Miniscule two-way speakers often have harmonically and dynamically limited midranges. The Kayak mostly avoids this sonic pitfall. Although you won't find the Kayak puts out a ton of lower midrange and upper bass, it still manages to achieve a surprisingly neutral harmonic balance. Sure, the Kayaks err toward the lean side of absolute harmonic neutrality, yet they never sound pinched, shrill, or stressed, even at high volume levels.
Although on paper the Kayak's 1" ferrofluid cooled silk dome tweeter appears to be similar to everyone else's, it sounds much smoother than many I've auditioned. Even on extremely peaky and harsh sources the Kayak's top end always sounds suave and natural yet highly extended. The Kayaks also excel at resolving low-level details without sounding harsh or artificial. I never felt cross-eyed after long periods of critical listening into complex mixes. Like other great high-resolution speakers I've known, the Kayaks bring the sound to you in an easily decipherable way.
Compared to the rollicking Thiel PCS speakers the Kayaks may appear to be somewhat dynamically reticent, but considering their diminutive size the Kayaks retain a more than acceptable level of dynamic contrast. Although their dynamic sensibilities are better suited to natural acoustic pop and classical music at realistic levels than rap or heavy metal at ear bleeding volumes, the Kayaks never sound stressed or compressed, merely more comfortable at sane volume levels.
Because of their somewhat lean lower midrange and upper bass, the Kayaks blend very easily with high quality subwoofers. Using a standard 80 Hz crossover on my Earthquake Supernova Mk IV the Kayaks seamlessly merged with the Earthquake. MA Recording's Salterio. The wide variety of drums and low frequency percussion instruments all sounded believable and dynamically adept while blending into the subwoofer's range.
Role Discovery Speakers

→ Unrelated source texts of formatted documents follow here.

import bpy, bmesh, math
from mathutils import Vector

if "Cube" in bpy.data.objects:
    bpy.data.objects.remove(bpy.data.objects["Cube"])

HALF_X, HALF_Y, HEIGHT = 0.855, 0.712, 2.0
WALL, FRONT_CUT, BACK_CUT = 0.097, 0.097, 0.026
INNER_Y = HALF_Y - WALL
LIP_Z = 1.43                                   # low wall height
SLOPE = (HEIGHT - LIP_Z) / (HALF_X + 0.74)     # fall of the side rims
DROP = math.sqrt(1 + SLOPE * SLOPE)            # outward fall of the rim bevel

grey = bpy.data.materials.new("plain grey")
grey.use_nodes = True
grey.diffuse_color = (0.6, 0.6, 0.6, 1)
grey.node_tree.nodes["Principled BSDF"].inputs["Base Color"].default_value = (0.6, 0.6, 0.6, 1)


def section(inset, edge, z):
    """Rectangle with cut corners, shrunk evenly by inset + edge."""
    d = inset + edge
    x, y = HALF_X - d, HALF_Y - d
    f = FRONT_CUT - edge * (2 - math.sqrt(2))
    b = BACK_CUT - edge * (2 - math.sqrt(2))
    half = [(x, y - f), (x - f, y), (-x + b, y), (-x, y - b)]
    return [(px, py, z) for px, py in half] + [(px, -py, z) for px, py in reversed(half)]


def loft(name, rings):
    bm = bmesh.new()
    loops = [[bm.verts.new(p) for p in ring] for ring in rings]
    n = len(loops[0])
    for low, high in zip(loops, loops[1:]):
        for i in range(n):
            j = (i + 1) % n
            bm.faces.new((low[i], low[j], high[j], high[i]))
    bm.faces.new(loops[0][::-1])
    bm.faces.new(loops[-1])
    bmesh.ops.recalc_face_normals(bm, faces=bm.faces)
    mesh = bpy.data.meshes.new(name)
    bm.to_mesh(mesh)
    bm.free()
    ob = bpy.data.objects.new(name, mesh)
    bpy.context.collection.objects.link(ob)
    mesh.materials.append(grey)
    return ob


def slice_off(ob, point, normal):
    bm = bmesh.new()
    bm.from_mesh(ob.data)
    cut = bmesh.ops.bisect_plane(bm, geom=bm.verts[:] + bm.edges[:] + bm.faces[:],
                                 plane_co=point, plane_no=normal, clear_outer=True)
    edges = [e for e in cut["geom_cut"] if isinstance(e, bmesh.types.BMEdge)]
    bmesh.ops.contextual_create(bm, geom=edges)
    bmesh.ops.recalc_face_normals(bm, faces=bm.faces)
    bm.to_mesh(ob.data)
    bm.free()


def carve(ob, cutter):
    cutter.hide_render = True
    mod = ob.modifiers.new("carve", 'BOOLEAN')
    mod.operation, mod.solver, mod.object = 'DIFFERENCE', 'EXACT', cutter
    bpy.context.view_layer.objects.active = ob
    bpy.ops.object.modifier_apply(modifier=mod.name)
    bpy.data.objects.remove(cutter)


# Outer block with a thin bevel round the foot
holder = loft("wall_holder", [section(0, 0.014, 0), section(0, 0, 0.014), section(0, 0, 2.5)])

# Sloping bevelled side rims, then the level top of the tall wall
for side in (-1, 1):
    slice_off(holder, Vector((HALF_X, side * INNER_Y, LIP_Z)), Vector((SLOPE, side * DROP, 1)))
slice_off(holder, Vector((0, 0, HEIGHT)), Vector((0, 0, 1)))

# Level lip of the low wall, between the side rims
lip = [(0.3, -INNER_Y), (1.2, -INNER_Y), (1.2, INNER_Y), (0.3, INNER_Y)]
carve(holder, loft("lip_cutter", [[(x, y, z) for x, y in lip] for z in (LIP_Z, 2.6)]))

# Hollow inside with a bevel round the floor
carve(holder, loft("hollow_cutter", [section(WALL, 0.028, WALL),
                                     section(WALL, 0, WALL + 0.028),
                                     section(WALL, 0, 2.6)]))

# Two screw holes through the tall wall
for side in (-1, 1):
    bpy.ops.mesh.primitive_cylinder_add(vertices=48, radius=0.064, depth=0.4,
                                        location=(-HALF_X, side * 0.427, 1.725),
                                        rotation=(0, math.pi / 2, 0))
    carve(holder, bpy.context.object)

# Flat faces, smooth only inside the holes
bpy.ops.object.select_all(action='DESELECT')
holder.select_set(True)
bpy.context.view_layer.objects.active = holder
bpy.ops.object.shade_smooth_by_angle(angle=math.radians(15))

The Discovery's extra midrange/woofer and larger cabinet give it more lower midrange energy capabilities, which translate into a slightly warmer harmonic balance and greater dynamic punch. In a mid-field listening environment these attributes would have more positive effect. As a desktop speaker the Discovery's added midrange capacity doesn't improve its performance appreciably over that of the Kayak.

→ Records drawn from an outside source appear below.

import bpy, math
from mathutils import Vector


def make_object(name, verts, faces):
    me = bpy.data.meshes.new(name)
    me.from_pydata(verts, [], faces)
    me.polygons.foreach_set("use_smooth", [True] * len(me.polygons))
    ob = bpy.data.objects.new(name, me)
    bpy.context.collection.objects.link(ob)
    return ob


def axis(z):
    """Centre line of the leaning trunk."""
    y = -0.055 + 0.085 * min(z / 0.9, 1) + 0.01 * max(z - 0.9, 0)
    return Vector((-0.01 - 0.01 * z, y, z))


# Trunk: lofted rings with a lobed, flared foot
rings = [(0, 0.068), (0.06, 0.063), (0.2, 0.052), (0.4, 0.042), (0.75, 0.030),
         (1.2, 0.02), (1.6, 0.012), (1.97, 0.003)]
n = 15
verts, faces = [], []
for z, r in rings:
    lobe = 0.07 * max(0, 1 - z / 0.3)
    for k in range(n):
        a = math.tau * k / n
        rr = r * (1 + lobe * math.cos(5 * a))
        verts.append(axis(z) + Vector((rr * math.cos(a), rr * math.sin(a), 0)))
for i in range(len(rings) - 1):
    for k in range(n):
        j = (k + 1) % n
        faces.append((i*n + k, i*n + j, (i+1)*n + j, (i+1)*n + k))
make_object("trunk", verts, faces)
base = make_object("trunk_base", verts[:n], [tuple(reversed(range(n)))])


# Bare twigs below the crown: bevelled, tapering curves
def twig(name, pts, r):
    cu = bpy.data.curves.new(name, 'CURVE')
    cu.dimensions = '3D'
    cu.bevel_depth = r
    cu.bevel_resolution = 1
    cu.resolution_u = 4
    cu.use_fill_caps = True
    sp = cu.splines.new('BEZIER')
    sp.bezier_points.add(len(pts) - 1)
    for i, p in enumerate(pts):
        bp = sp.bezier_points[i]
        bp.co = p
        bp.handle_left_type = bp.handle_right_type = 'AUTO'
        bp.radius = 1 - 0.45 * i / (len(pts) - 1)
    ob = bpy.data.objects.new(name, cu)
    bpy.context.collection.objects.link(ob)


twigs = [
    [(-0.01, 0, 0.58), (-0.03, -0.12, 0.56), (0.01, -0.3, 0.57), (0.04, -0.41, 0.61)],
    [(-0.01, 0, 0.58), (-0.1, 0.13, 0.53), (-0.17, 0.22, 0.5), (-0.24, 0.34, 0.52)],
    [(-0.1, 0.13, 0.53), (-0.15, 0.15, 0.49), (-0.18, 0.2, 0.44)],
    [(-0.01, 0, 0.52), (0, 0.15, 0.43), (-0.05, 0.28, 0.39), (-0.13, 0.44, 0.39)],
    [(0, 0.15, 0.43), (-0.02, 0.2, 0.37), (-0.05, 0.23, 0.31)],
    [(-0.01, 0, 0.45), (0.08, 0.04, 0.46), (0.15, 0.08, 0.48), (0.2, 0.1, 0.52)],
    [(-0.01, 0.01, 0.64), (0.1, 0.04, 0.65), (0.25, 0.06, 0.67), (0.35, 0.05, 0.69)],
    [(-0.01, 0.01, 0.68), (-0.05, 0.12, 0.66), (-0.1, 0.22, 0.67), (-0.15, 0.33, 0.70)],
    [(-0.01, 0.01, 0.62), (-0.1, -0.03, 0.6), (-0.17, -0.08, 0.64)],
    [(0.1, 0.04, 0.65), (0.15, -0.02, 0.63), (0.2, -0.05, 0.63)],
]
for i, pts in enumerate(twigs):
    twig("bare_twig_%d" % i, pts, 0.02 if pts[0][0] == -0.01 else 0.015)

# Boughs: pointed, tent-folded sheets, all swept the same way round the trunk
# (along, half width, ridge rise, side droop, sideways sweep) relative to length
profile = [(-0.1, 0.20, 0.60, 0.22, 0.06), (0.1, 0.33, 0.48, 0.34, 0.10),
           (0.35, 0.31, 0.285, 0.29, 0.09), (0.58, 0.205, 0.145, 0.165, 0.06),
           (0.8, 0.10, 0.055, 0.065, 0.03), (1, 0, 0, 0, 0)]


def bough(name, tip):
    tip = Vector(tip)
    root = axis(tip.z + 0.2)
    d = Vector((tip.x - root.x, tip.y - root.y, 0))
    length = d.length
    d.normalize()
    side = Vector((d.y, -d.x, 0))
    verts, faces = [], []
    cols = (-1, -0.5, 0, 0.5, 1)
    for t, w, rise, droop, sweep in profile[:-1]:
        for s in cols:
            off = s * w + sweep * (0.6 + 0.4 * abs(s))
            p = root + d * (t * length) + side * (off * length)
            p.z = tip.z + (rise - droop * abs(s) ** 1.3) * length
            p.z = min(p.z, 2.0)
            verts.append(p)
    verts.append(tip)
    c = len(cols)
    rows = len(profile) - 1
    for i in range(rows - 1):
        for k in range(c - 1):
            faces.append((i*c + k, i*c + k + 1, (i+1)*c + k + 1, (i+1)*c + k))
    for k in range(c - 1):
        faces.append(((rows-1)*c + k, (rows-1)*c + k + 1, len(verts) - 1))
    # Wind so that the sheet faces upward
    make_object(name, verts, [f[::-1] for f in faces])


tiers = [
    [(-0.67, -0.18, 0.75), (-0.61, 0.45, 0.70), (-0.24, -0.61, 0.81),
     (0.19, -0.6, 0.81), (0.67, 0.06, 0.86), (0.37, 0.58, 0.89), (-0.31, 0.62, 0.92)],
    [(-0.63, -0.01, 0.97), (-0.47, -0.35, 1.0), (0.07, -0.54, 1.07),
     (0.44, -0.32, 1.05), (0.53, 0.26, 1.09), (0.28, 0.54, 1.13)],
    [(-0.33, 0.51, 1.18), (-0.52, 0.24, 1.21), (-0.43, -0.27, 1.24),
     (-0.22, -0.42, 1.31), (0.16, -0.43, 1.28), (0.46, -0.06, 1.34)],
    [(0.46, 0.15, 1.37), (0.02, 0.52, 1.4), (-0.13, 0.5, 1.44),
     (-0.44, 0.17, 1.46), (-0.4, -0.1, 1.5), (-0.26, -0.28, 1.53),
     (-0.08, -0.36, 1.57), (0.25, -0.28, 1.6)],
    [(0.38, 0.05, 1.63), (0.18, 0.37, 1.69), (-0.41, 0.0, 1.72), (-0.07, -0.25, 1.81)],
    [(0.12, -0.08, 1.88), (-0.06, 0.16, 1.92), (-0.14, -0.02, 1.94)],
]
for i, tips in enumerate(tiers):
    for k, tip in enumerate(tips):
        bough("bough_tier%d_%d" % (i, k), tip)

If you must use a low power tube amplifier the Discovery speaker's 90dB sensitivity verses the Kayak's 85dB may make the difference between usable and unusable, but for anyone with over 50 watts per channel the Discovery's increased sensitivity is far less important. Sure, the Discovery speaker will play louder when fed the same amount of power, but its inability to magically disappear renders it more on a par with other similarly-priced mini-monitors – good but not super special.